[Source texts of formatted documents]
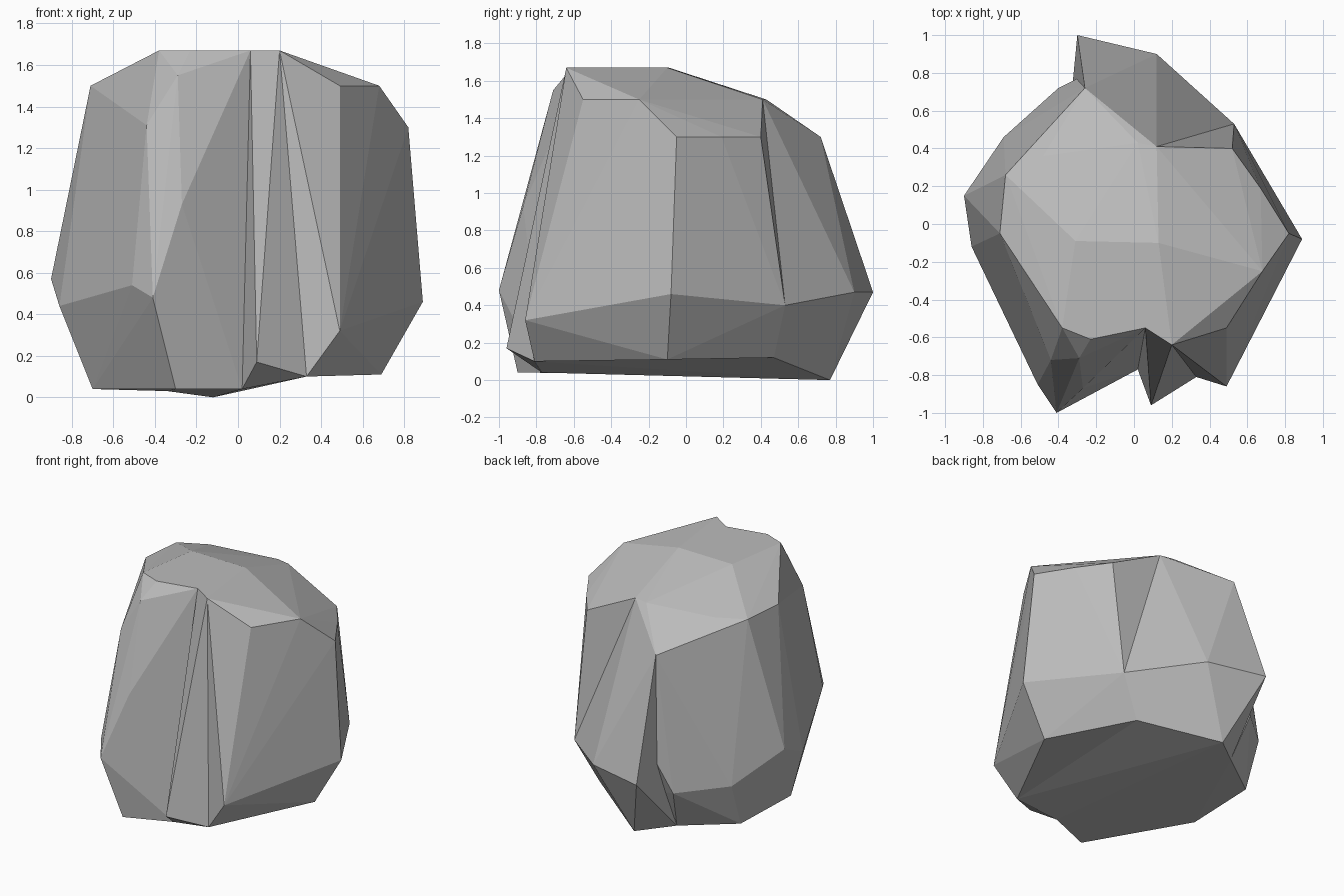
import bpy
import bmesh
import math

default_cube = bpy.data.objects.get("Cube")
if default_cube:
    bpy.data.objects.remove(default_cube, do_unlink=True)

stone = bpy.data.materials.new("stone_grey")
stone.use_nodes = True
stone_colour = (0.5, 0.5, 0.5, 1)
stone.diffuse_color = stone_colour
stone.node_tree.nodes["Principled BSDF"].inputs["Base Color"].default_value = stone_colour


def level(height, *outline):
    """Corners that share one height."""
    return [(x, y, height) for x, y in outline]


def convex_chunk(name, *groups):
    """A faceted boulder stretched tightly around groups of corners."""
    bm = bmesh.new()
    for corner in {corner for group in groups for corner in group}:
        bm.verts.new(corner)
    hull = bmesh.ops.convex_hull(bm, input=bm.verts)
    unused = set(hull["geom_interior"]) | set(hull["geom_unused"])
    loose = [item for item in unused if isinstance(item, bmesh.types.BMVert)]
    bmesh.ops.delete(bm, geom=loose, context="VERTS")
    bmesh.ops.recalc_face_normals(bm, faces=bm.faces)
    mesh = bpy.data.meshes.new(name)
    bm.to_mesh(mesh)
    bm.free()
    mesh.materials.append(stone)
    chunk = bpy.data.objects.new(name, mesh)
    bpy.context.scene.collection.objects.link(chunk)
    return chunk


# Corners shared where the chunks meet: crown, back rim, grooves and foot
crown_middle = level(1.67, (.13, -.1))
back_rim = level(1.5, (.02, .43), (.12, .41))
left_groove = [(.06, -.55, 1.67), (.02, -.77, .04)]
right_groove = [(.2, -.64, 1.67), (.33, -.81, .1)]
back_groove = [(-.26, .72, 1.3), (-.26, .79, .63)]
back_corner = [(.53, .53, .4)]
back_foot = [(-.34, .59, .03), (.37, .47, .12)]

# Broad side, with the faceted front bulge
west_crown = level(1.67, (-.38, -.55), (-.23, -.61), (-.31, -.09))
west_shoulder = level(1.5, (-.71, -.05), (-.68, .26), (-.48, .36), (-.28, .33))
west_front = [(-.29, -.71, 1.55), (-.44, -.72, 1.31), (-.27, -.87, .93),
              (-.51, -.85, .54), (-.41, -1, .48)]
west_waist = [(-.86, -.12, .44), (-.9, .15, .57), (-.69, .46, .36), (-.4, .72, .33)]
west_foot = level(.04, (-.3, -.9), (-.7, -.21), (-.68, .34))
broad_side = convex_chunk("broad_side", west_crown, west_shoulder, west_front,
                          west_waist, west_foot, crown_middle, back_rim,
                          left_groove, back_groove, back_foot)

# Middle wedge, from the narrow front ridge to the back bulge
front_ridge = [(.09, -.96, .17)]
back_bulge = level(.47, (-.3, 1), (.12, .9))
lowest_corner = level(0, (-.12, .77))
middle_wedge = convex_chunk("middle_wedge", front_ridge, back_bulge, lowest_corner,
                            crown_middle, back_rim, left_groove, right_groove,
                            back_groove, back_corner, back_foot)

# Opposite side, with its tall flat wall
east_shoulder = level(1.5, (.49, -.55), (.68, -.25), (.44, -.08))
east_rim = level(1.3, (.82, -.05), (.67, .19), (.52, .4))
east_waist = [(.49, -.86, .32), (.89, -.08, .46), (.69, -.1, .11)]
tall_side = convex_chunk("tall_side", east_shoulder, east_rim, east_waist,
                         crown_middle, back_rim[1:], right_groove,
                         back_corner, back_foot[1:])

# Fuse the chunks into one closed rock
for part in (middle_wedge, tall_side):
    fuse = broad_side.modifiers.new("fuse_" + part.name, "BOOLEAN")
    fuse.operation = "UNION"
    fuse.solver = "EXACT"
    fuse.object = part
bpy.context.view_layer.update()
graph = bpy.context.evaluated_depsgraph_get()
rock_mesh = bpy.data.meshes.new_from_object(broad_side.evaluated_get(graph))
for part in (broad_side, middle_wedge, tall_side):
    bpy.data.objects.remove(part, do_unlink=True)

# Merge the almost level facets and keep every face flat
bm = bmesh.new()
bm.from_mesh(rock_mesh)
bmesh.ops.remove_doubles(bm, verts=bm.verts, dist=.001)
bmesh.ops.dissolve_limit(bm, angle_limit=math.radians(1), verts=bm.verts, edges=bm.edges)
for face in bm.faces:
    face.smooth = False
bm.to_mesh(rock_mesh)
bm.free()
rock_mesh.name = "rock"
rock = bpy.data.objects.new("rock", rock_mesh)
bpy.context.scene.collection.objects.link(rock)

→ WHAT TO PRODUCE
Work through the entries, filtering for the string "objects", and copy each line that holds it.

→ ANSWER
default_cube = bpy.data.objects.get("Cube")
    bpy.data.objects.remove(default_cube, do_unlink=True)
    chunk = bpy.data.objects.new(name, mesh)
    bpy.context.scene.collection.objects.link(chunk)
    bpy.data.objects.remove(part, do_unlink=True)
rock = bpy.data.objects.new("rock", rock_mesh)
bpy.context.scene.collection.objects.link(rock)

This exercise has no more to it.